## What you will do
Can you reproduce the data beneath, keeping every line exact?

Dataset entries:
***

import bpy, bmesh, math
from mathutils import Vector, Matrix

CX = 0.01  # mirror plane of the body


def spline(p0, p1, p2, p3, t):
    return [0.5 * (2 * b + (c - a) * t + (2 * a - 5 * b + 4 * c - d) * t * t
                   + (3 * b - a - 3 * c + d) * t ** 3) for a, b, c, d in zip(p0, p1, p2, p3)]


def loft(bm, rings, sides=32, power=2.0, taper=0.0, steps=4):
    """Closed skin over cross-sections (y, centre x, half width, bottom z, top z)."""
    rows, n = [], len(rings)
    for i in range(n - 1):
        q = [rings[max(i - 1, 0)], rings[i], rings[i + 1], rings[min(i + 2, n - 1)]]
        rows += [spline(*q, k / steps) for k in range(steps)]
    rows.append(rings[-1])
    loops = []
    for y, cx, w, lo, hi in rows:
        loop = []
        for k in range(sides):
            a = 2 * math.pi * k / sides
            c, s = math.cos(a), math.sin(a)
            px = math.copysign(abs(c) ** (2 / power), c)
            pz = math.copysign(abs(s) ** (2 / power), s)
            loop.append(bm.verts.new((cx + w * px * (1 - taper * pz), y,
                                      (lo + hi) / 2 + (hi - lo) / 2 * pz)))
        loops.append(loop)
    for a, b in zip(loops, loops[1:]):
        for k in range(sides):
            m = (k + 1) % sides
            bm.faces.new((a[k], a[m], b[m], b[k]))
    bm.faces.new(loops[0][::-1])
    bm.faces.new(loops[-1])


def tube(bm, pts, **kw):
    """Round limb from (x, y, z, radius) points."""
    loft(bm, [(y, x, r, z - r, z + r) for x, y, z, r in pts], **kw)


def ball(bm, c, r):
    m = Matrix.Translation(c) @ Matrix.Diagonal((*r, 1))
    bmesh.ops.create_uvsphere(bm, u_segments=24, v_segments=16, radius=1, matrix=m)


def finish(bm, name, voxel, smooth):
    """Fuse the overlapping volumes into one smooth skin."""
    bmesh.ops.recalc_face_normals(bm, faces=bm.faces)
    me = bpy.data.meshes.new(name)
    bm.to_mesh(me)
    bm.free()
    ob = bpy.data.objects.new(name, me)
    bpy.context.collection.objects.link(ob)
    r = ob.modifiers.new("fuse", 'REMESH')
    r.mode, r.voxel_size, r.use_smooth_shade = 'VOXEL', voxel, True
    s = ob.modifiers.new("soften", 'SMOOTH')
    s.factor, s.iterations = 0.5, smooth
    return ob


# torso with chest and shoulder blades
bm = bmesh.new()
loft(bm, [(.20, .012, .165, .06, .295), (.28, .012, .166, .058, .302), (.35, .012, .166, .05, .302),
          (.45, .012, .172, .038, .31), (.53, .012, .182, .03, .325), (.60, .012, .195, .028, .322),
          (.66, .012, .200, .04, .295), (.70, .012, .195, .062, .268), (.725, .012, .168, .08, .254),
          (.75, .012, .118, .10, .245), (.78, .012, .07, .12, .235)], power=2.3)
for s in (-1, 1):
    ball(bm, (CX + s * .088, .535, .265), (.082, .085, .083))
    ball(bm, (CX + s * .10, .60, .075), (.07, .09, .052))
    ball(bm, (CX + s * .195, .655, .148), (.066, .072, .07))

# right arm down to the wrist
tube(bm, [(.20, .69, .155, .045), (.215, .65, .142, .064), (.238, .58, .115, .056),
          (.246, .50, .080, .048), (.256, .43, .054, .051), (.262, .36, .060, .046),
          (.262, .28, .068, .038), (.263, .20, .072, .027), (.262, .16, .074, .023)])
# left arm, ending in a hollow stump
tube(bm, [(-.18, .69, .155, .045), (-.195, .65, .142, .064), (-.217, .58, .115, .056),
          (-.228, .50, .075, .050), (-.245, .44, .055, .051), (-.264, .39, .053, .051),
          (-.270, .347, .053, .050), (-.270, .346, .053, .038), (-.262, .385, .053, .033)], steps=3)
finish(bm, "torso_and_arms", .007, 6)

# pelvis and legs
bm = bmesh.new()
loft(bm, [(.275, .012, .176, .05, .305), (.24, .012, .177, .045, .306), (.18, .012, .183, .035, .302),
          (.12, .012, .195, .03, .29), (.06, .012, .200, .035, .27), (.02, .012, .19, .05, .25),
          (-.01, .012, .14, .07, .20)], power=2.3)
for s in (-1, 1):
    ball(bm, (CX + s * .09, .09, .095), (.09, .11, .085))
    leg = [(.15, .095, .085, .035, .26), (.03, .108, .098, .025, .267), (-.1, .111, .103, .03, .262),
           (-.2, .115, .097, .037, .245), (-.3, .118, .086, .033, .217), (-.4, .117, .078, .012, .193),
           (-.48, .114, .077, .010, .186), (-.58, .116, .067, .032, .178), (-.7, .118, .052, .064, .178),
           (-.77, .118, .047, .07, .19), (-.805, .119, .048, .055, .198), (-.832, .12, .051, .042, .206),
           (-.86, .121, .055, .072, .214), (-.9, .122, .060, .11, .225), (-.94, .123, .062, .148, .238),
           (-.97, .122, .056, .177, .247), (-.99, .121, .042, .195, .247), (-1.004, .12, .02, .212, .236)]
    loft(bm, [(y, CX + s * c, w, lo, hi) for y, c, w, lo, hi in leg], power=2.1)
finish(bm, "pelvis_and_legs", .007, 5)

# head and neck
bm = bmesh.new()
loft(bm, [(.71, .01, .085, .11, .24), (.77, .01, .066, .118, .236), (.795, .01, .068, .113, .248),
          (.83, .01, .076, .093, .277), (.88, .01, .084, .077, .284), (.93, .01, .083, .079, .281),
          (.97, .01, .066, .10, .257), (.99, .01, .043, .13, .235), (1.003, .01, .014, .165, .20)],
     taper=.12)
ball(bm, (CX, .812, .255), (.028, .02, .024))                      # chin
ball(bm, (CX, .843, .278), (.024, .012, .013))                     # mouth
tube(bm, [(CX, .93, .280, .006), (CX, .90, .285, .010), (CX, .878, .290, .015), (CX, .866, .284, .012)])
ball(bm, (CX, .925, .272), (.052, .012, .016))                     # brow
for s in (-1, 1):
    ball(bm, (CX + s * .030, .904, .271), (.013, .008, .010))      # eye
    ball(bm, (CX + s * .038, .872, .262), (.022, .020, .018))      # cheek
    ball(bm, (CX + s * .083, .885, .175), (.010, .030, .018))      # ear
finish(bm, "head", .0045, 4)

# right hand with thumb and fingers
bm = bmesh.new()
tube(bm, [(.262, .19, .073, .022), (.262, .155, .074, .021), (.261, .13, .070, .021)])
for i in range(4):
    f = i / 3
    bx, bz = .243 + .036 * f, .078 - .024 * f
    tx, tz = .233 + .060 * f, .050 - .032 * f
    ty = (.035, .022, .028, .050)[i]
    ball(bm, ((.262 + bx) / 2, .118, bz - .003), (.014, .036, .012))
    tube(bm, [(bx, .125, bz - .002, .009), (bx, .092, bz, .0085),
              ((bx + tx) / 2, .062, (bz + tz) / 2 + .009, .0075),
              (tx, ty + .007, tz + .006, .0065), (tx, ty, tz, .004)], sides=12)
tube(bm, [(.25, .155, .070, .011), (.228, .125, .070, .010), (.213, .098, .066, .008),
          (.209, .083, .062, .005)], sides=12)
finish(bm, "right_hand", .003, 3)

***

## Result of this task
import bpy, bmesh, math
from mathutils import Vector, Matrix

CX = 0.01  # mirror plane of the body


def spline(p0, p1, p2, p3, t):
    return [0.5 * (2 * b + (c - a) * t + (2 * a - 5 * b + 4 * c - d) * t * t
                   + (3 * b - a - 3 * c + d) * t ** 3) for a, b, c, d in zip(p0, p1, p2, p3)]


def loft(bm, rings, sides=32, power=2.0, taper=0.0, steps=4):
    """Closed skin over cross-sections (y, centre x, half width, bottom z, top z)."""
    rows, n = [], len(rings)
    for i in range(n - 1):
        q = [rings[max(i - 1, 0)], rings[i], rings[i + 1], rings[min(i + 2, n - 1)]]
        rows += [spline(*q, k / steps) for k in range(steps)]
    rows.append(rings[-1])
    loops = []
    for y, cx, w, lo, hi in rows:
        loop = []
        for k in range(sides):
            a = 2 * math.pi * k / sides
            c, s = math.cos(a), math.sin(a)
            px = math.copysign(abs(c) ** (2 / power), c)
            pz = math.copysign(abs(s) ** (2 / power), s)
            loop.append(bm.verts.new((cx + w * px * (1 - taper * pz), y,
                                      (lo + hi) / 2 + (hi - lo) / 2 * pz)))
        loops.append(loop)
    for a, b in zip(loops, loops[1:]):
        for k in range(sides):
            m = (k + 1) % sides
            bm.faces.new((a[k], a[m], b[m], b[k]))
    bm.faces.new(loops[0][::-1])
    bm.faces.new(loops[-1])


def tube(bm, pts, **kw):
    """Round limb from (x, y, z, radius) points."""
    loft(bm, [(y, x, r, z - r, z + r) for x, y, z, r in pts], **kw)


def ball(bm, c, r):
    m = Matrix.Translation(c) @ Matrix.Diagonal((*r, 1))
    bmesh.ops.create_uvsphere(bm, u_segments=24, v_segments=16, radius=1, matrix=m)


def finish(bm, name, voxel, smooth):
    """Fuse the overlapping volumes into one smooth skin."""
    bmesh.ops.recalc_face_normals(bm, faces=bm.faces)
    me = bpy.data.meshes.new(name)
    bm.to_mesh(me)
    bm.free()
    ob = bpy.data.objects.new(name, me)
    bpy.context.collection.objects.link(ob)
    r = ob.modifiers.new("fuse", 'REMESH')
    r.mode, r.voxel_size, r.use_smooth_shade = 'VOXEL', voxel, True
    s = ob.modifiers.new("soften", 'SMOOTH')
    s.factor, s.iterations = 0.5, smooth
    return ob


# torso with chest and shoulder blades
bm = bmesh.new()
loft(bm, [(.20, .012, .165, .06, .295), (.28, .012, .166, .058, .302), (.35, .012, .166, .05, .302),
          (.45, .012, .172, .038, .31), (.53, .012, .182, .03, .325), (.60, .012, .195, .028, .322),
          (.66, .012, .200, .04, .295), (.70, .012, .195, .062, .268), (.725, .012, .168, .08, .254),
          (.75, .012, .118, .10, .245), (.78, .012, .07, .12, .235)], power=2.3)
for s in (-1, 1):
    ball(bm, (CX + s * .088, .535, .265), (.082, .085, .083))
    ball(bm, (CX + s * .10, .60, .075), (.07, .09, .052))
    ball(bm, (CX + s * .195, .655, .148), (.066, .072, .07))

# right arm down to the wrist
tube(bm, [(.20, .69, .155, .045), (.215, .65, .142, .064), (.238, .58, .115, .056),
          (.246, .50, .080, .048), (.256, .43, .054, .051), (.262, .36, .060, .046),
          (.262, .28, .068, .038), (.263, .20, .072, .027), (.262, .16, .074, .023)])
# left arm, ending in a hollow stump
tube(bm, [(-.18, .69, .155, .045), (-.195, .65, .142, .064), (-.217, .58, .115, .056),
          (-.228, .50, .075, .050), (-.245, .44, .055, .051), (-.264, .39, .053, .051),
          (-.270, .347, .053, .050), (-.270, .346, .053, .038), (-.262, .385, .053, .033)], steps=3)
finish(bm, "torso_and_arms", .007, 6)

# pelvis and legs
bm = bmesh.new()
loft(bm, [(.275, .012, .176, .05, .305), (.24, .012, .177, .045, .306), (.18, .012, .183, .035, .302),
          (.12, .012, .195, .03, .29), (.06, .012, .200, .035, .27), (.02, .012, .19, .05, .25),
          (-.01, .012, .14, .07, .20)], power=2.3)
for s in (-1, 1):
    ball(bm, (CX + s * .09, .09, .095), (.09, .11, .085))
    leg = [(.15, .095, .085, .035, .26), (.03, .108, .098, .025, .267), (-.1, .111, .103, .03, .262),
           (-.2, .115, .097, .037, .245), (-.3, .118, .086, .033, .217), (-.4, .117, .078, .012, .193),
           (-.48, .114, .077, .010, .186), (-.58, .116, .067, .032, .178), (-.7, .118, .052, .064, .178),
           (-.77, .118, .047, .07, .19), (-.805, .119, .048, .055, .198), (-.832, .12, .051, .042, .206),
           (-.86, .121, .055, .072, .214), (-.9, .122, .060, .11, .225), (-.94, .123, .062, .148, .238),
           (-.97, .122, .056, .177, .247), (-.99, .121, .042, .195, .247), (-1.004, .12, .02, .212, .236)]
    loft(bm, [(y, CX + s * c, w, lo, hi) for y, c, w, lo, hi in leg], power=2.1)
finish(bm, "pelvis_and_legs", .007, 5)

# head and neck
bm = bmesh.new()
loft(bm, [(.71, .01, .085, .11, .24), (.77, .01, .066, .118, .236), (.795, .01, .068, .113, .248),
          (.83, .01, .076, .093, .277), (.88, .01, .084, .077, .284), (.93, .01, .083, .079, .281),
          (.97, .01, .066, .10, .257), (.99, .01, .043, .13, .235), (1.003, .01, .014, .165, .20)],
     taper=.12)
ball(bm, (CX, .812, .255), (.028, .02, .024))                      # chin
ball(bm, (CX, .843, .278), (.024, .012, .013))                     # mouth
tube(bm, [(CX, .93, .280, .006), (CX, .90, .285, .010), (CX, .878, .290, .015), (CX, .866, .284, .012)])
ball(bm, (CX, .925, .272), (.052, .012, .016))                     # brow
for s in (-1, 1):
    ball(bm, (CX + s * .030, .904, .271), (.013, .008, .010))      # eye
    ball(bm, (CX + s * .038, .872, .262), (.022, .020, .018))      # cheek
    ball(bm, (CX + s * .083, .885, .175), (.010, .030, .018))      # ear
finish(bm, "head", .0045, 4)

# right hand with thumb and fingers
bm = bmesh.new()
tube(bm, [(.262, .19, .073, .022), (.262, .155, .074, .021), (.261, .13, .070, .021)])
for i in range(4):
    f = i / 3
    bx, bz = .243 + .036 * f, .078 - .024 * f
    tx, tz = .233 + .060 * f, .050 - .032 * f
    ty = (.035, .022, .028, .050)[i]
    ball(bm, ((.262 + bx) / 2, .118, bz - .003), (.014, .036, .012))
    tube(bm, [(bx, .125, bz - .002, .009), (bx, .092, bz, .0085),
              ((bx + tx) / 2, .062, (bz + tz) / 2 + .009, .0075),
              (tx, ty + .007, tz + .006, .0065), (tx, ty, tz, .004)], sides=12)
tube(bm, [(.25, .155, .070, .011), (.228, .125, .070, .010), (.213, .098, .066, .008),
          (.209, .083, .062, .005)], sides=12)
finish(bm, "right_hand", .003, 3)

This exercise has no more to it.